Factor Analysis Using Delta-Rule Wake-Sleep Learning

Radford M. Neal, Dept. of Statistics and Dept. of Computer Science, University of Toronto
Peter Dayan, Dept. of Brain and Cognitive Sciences, Massachusetts Institute of Technology

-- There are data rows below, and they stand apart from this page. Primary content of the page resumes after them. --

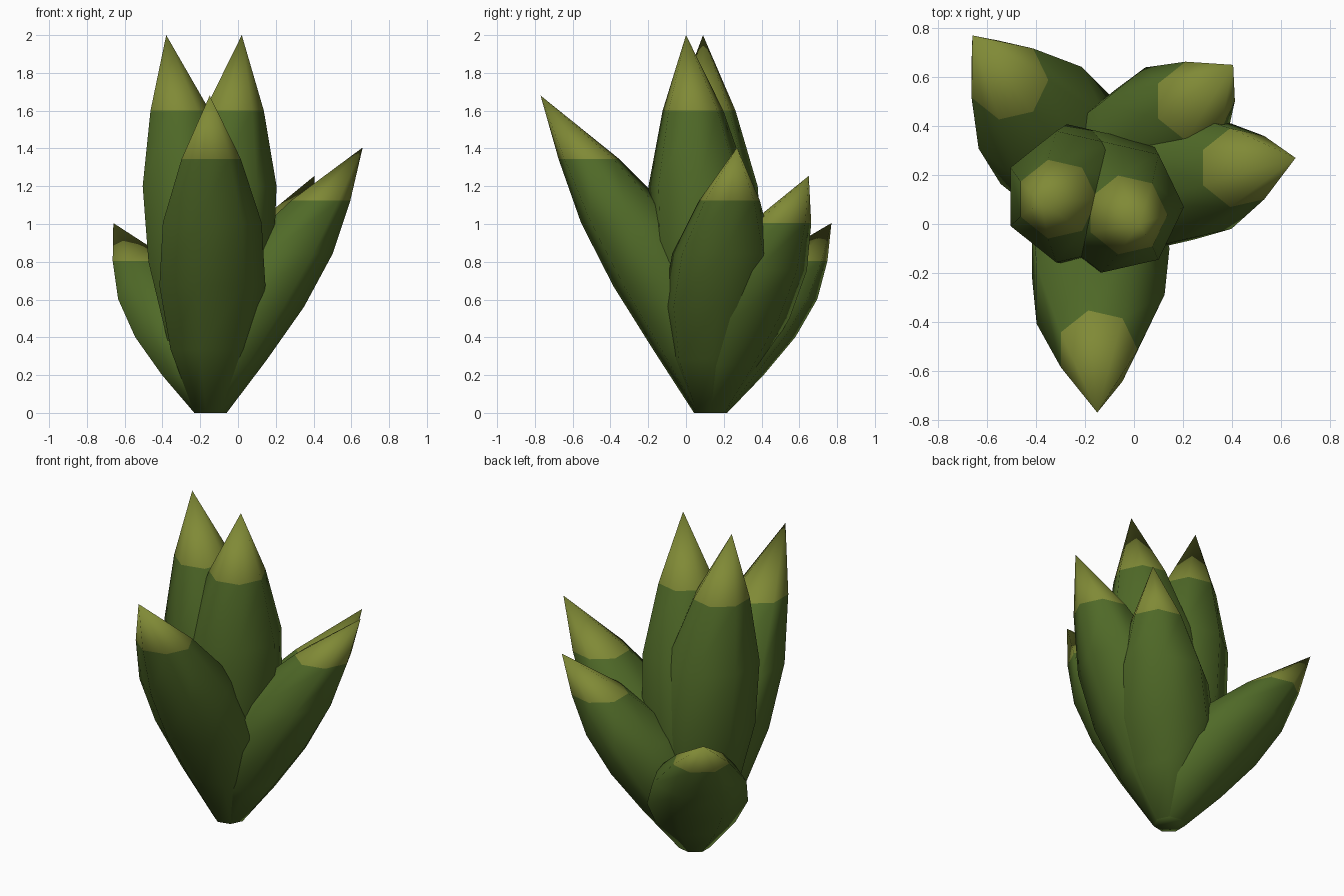
import bpy, bmesh, math

if "Cube" in bpy.data.objects:
    bpy.data.objects.remove(bpy.data.objects["Cube"])

SIDES = 7
BASE = (-0.15, 0.13)                              # shared root of all leaves
RADII = [0.09, 0.23, 0.295, 0.275, 0.165]         # ring radii, evenly spaced in height


def material(name, rgb):
    m = bpy.data.materials.new(name)
    m.diffuse_color = (*rgb, 1)
    m.use_nodes = True
    m.node_tree.nodes["Principled BSDF"].inputs["Base Color"].default_value = m.diffuse_color
    return m


green = material("leaf green", (0.080, 0.144, 0.021))
yellow = material("tip yellow green", (0.216, 0.254, 0.037))


def leaf(name, tip):
    """Seven-sided leaf of level rings, bending outward to a pointed tip."""
    bm = bmesh.new()
    rings = []
    for i, r in enumerate(RADII):
        t = i / len(RADII)
        bend = t ** 1.5
        cx = BASE[0] + (tip[0] - BASE[0]) * bend
        cy = BASE[1] + (tip[1] - BASE[1]) * bend
        rings.append([bm.verts.new((cx + r * math.cos(a), cy + r * math.sin(a), tip[2] * t))
                      for a in (math.tau * k / SIDES for k in range(SIDES))])
    point = bm.verts.new(tip)
    bm.faces.new(rings[0][::-1])
    for k in range(SIDES):
        n = (k + 1) % SIDES
        for lo, hi in zip(rings, rings[1:]):
            bm.faces.new((lo[k], lo[n], hi[n], hi[k]))
        # coloured tip
        bm.faces.new((rings[-1][k], rings[-1][n], point)).material_index = 1
    for f in bm.faces:
        f.smooth = True
    bmesh.ops.recalc_face_normals(bm, faces=bm.faces)
    me = bpy.data.meshes.new(name)
    bm.to_mesh(me)
    bm.free()
    me.materials.append(green)
    me.materials.append(yellow)
    bpy.context.collection.objects.link(bpy.data.objects.new(name, me))


# Two tall upright leaves and four spreading leaves
leaf("tall_leaf_right", (0.02, 0.0, 2.0))
leaf("tall_leaf_left", (-0.38, 0.09, 2.0))
leaf("front_leaf", (-0.15, -0.77, 1.68))
leaf("right_leaf", (0.66, 0.27, 1.405))
leaf("back_right_leaf", (0.405, 0.65, 1.255))
leaf("back_left_leaf", (-0.66, 0.77, 1.005))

We describe a linear network that models correlations between real-valued visible variables using one or more real-valued hidden variables - a factor analysis model. This model can be seen as a linear version of the ``Helmholtz machine'', and its parameters can be learned using the ``wake-sleep'' method, in which learning of the primary ``generative'' model is assisted by a ``recognition'' model, whose role is to fill in the values of hidden variables based on the values of visible variables. The generative and recognition models are jointly learned in ``wake'' and ``sleep'' phases, using just the delta rule. This learning procedure is comparable in simplicity to Oja's version of Hebbian learning, which produces a somewhat different representation of correlations in terms of principal components. We argue that the simplicity of wake-sleep learning makes factor analysis a plausible alternative to Hebbian learning as a model of activity-dependent cortical plasticity.

Technical Report No. 9607, Dept. of Statistics, University of Toronto (July 1996), 23 pages: postscript, pdf, associated software.

There is software available on-line that implements the method described.

Associated references: A revised version of this paper has been published:
Neal, R. M. and Dayan, P. (1997) ``Factor analysis using delta-rule wake-sleep learning'', Neural Computation, vol. 9, pp. 1781-1803: abstract, associated references, associated software.

The ``wake-sleep'' algorithm is described in the following paper:

Hinton, G. E., Dayan, P., Frey, B. J., and Neal, R. M. (1995) ``The ``wake-sleep'' algorithm for unsupervised neural networks'', Science, vol. 268, pp. 1158-1161: abstract, associated references.
The wake-sleep algorithm is a way of learning ``Helmholtz Machines'', which are discussed in the following paper:
Dayan, P., Hinton, G. E., Neal, R. M., and Zemel, R. S. (1995) ``The Helmholtz machine'', Neural Computation, vol. 7, pp. 1022-1037: abstract, associated reference.